- WHAT THE TASK ASKS -
In the listing below, find each line that holds the string "prism" and copy it.

>>>

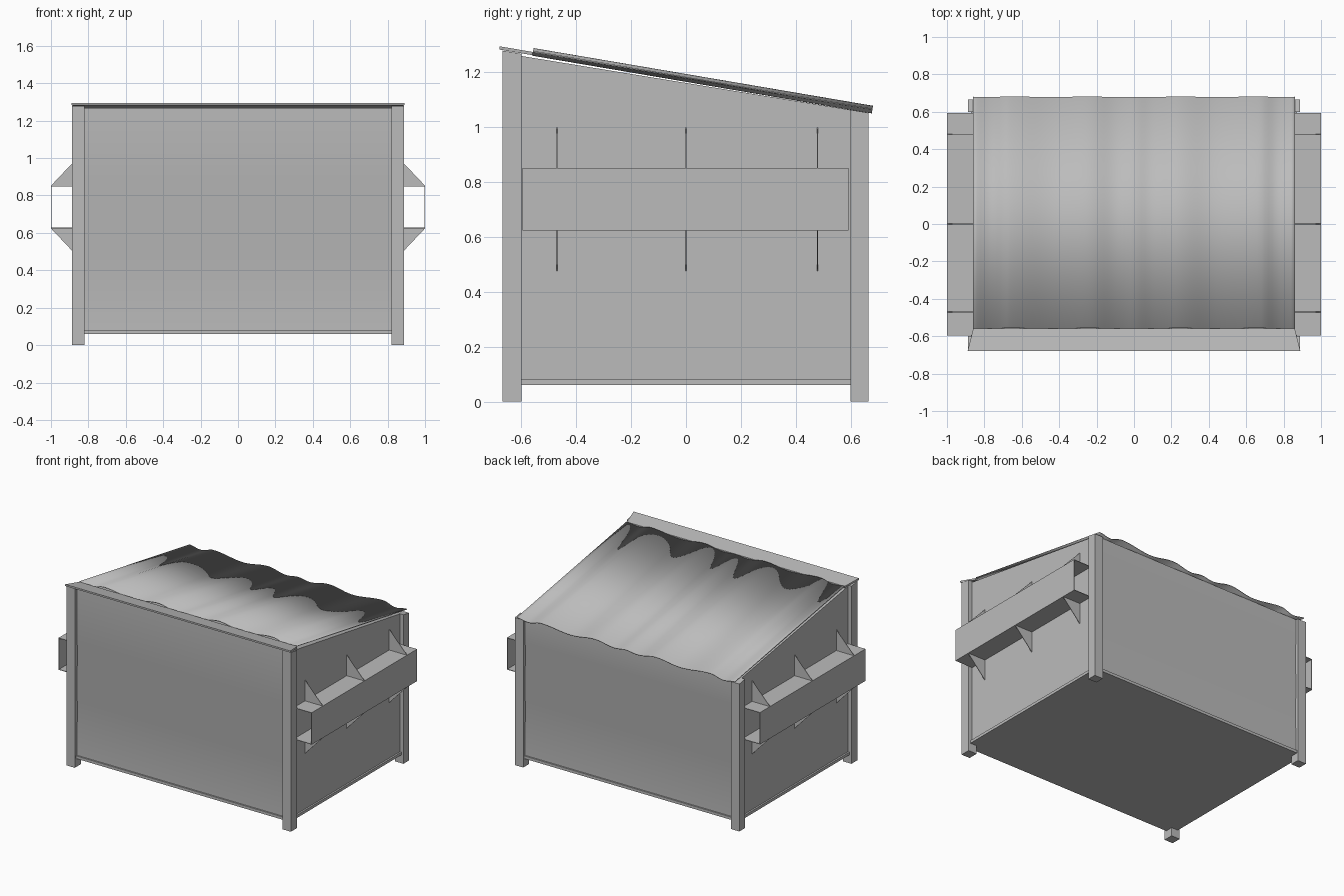
import bpy
import bmesh
import math

if "Cube" in bpy.data.objects:
    bpy.data.objects.remove(bpy.data.objects["Cube"], do_unlink=True)

steel = bpy.data.materials.new("grey steel")
steel.use_nodes = True
GREY = (0.5, 0.5, 0.5, 1.0)
steel.diffuse_color = GREY
steel.node_tree.nodes["Principled BSDF"].inputs["Base Color"].default_value = GREY

SLOPE = -0.17


def roof_z(y):
    """Height of the sloping top plane."""
    return 1.265 + SLOPE * (y + 0.56)


def finish(name, bm, smooth=False):
    bmesh.ops.recalc_face_normals(bm, faces=bm.faces)
    mesh = bpy.data.meshes.new(name)
    bm.to_mesh(mesh)
    bm.free()
    mesh.materials.append(steel)
    obj = bpy.data.objects.new(name, mesh)
    bpy.context.collection.objects.link(obj)
    if smooth:
        bpy.ops.object.select_all(action="DESELECT")
        obj.select_set(True)
        bpy.context.view_layer.objects.active = obj
        bpy.ops.object.shade_smooth_by_angle(angle=math.radians(30))
    return obj


def prism(name, profile, start, end, axis="x", smooth=False):
    """Extrude a closed profile along x (points are y, z) or y (points are x, z)."""
    bm = bmesh.new()

    def place(t, p):
        return (t, p[0], p[1]) if axis == "x" else (p[0], t, p[1])

    rings = [[bm.verts.new(place(t, p)) for p in profile] for t in (start, end)]
    bm.faces.new(rings[0])
    bm.faces.new(rings[1][::-1])
    n = len(profile)
    for i in range(n):
        j = (i + 1) % n
        bm.faces.new((rings[0][i], rings[0][j], rings[1][j], rings[1][i]))
    return finish(name, bm, smooth)


def box(y0, y1, z0, z1):
    return [(y0, z0), (y1, z0), (y1, z1), (y0, z1)]


# Container body, with faintly dented front and back walls
def wall(y, top):
    inward = -math.copysign(1, y)
    return [(y, 0.08), (y + 0.004 * inward, 0.46), (y, 0.48),
            (y + 0.004 * inward, 0.86), (y, 0.88), (y, top)]


Y = 0.645
front_edge = wall(-Y, roof_z(-Y) - 0.012)
back_edge = wall(Y, roof_z(Y) - 0.004)
prism("body", front_edge + back_edge[::-1], -0.86, 0.86, smooth=True)
prism("floor_plate", box(-0.655, 0.655, 0.06, 0.08), -0.872, 0.872)

# Corner posts
for side, sx in (("left", 1), ("right", -1)):
    for end, y0, y1 in (("front", -0.67, -0.60), ("back", 0.60, 0.665)):
        outline = [(y0, 0), (y1, 0), (y1, roof_z(y1) - 0.004), (y0, roof_z(y0) - 0.004)]
        prism(f"{end}_{side}_post", outline, sx * 0.82, sx * 0.887)

# Front top rail, tapering towards the lid
bm = bmesh.new()
layers = []
for lift in (0.0, 0.012):
    layers.append([bm.verts.new((x, y, roof_z(y) + lift - 0.002))
                   for x, y in ((-0.89, -0.68), (0.89, -0.68), (0.86, -0.56), (-0.86, -0.56))])
low, high = layers
bm.faces.new(low)
bm.faces.new(high)
for i in range(4):
    j = (i + 1) % 4
    bm.faces.new((low[i], low[j], high[j], high[i]))
finish("front_top_rail", bm)

# Wavy lid, mirrored about the middle
WAVE = [(0, 0.012), (0.09, 0.001), (0.24, 0.024), (0.43, 0.001),
        (0.67, 0.024), (0.77, 0.001), (0.86, 0.014)]


def wave(x):
    x = abs(x)
    for (x0, h0), (x1, h1) in zip(WAVE, WAVE[1:]):
        if x <= x1 + 1e-6:
            t = (x - x0) / (x1 - x0)
            return h0 + (h1 - h0) * (1 - math.cos(math.pi * t)) / 2
    return WAVE[-1][1]


bm = bmesh.new()
COLUMNS = 86
rows = []
for y in (-0.56, 0.678):
    row = []
    for i in range(COLUMNS + 1):
        x = -0.86 + 1.72 * i / COLUMNS
        h = wave(x)
        row.append(bm.verts.new((x, y - SLOPE * h, roof_z(y) + h)))
    rows.append(row)
for i in range(COLUMNS):
    bm.faces.new((rows[0][i], rows[0][i + 1], rows[1][i + 1], rows[1][i]))
lid = finish("lid", bm, smooth=True)
thickness = lid.modifiers.new("thickness", "SOLIDIFY")
thickness.thickness = 0.005

# Fork pockets: open-ended channels with triangular gussets
TOP, BOTTOM, T = 0.852, 0.624, 0.004
for side, sx in (("left", 1), ("right", -1)):
    channel = [(0.86, TOP), (1.0, TOP), (1.0, BOTTOM), (0.86, BOTTOM),
               (0.86, BOTTOM + T), (1 - T, BOTTOM + T), (1 - T, TOP - T), (0.86, TOP - T)]
    prism(f"{side}_fork_pocket", [(sx * x, z) for x, z in channel], -0.597, 0.593, "y")
    for number, y in enumerate((-0.47, 0.0, 0.48), 1):
        for level, z, up in (("upper", TOP, 1), ("lower", BOTTOM, -1)):
            triangle = [(sx * 0.86, z), (sx * 1.0, z), (sx * 0.86, z + up * 0.148)]
            prism(f"{side}_{level}_gusset_{number}", triangle, y - T / 2, y + T / 2, "y")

<<<

- WORKED SOLUTION -
def prism(name, profile, start, end, axis="x", smooth=False):
prism("body", front_edge + back_edge[::-1], -0.86, 0.86, smooth=True)
prism("floor_plate", box(-0.655, 0.655, 0.06, 0.08), -0.872, 0.872)
        prism(f"{end}_{side}_post", outline, sx * 0.82, sx * 0.887)
    prism(f"{side}_fork_pocket", [(sx * x, z) for x, z in channel], -0.597, 0.593, "y")
            prism(f"{side}_{level}_gusset_{number}", triangle, y - T / 2, y + T / 2, "y")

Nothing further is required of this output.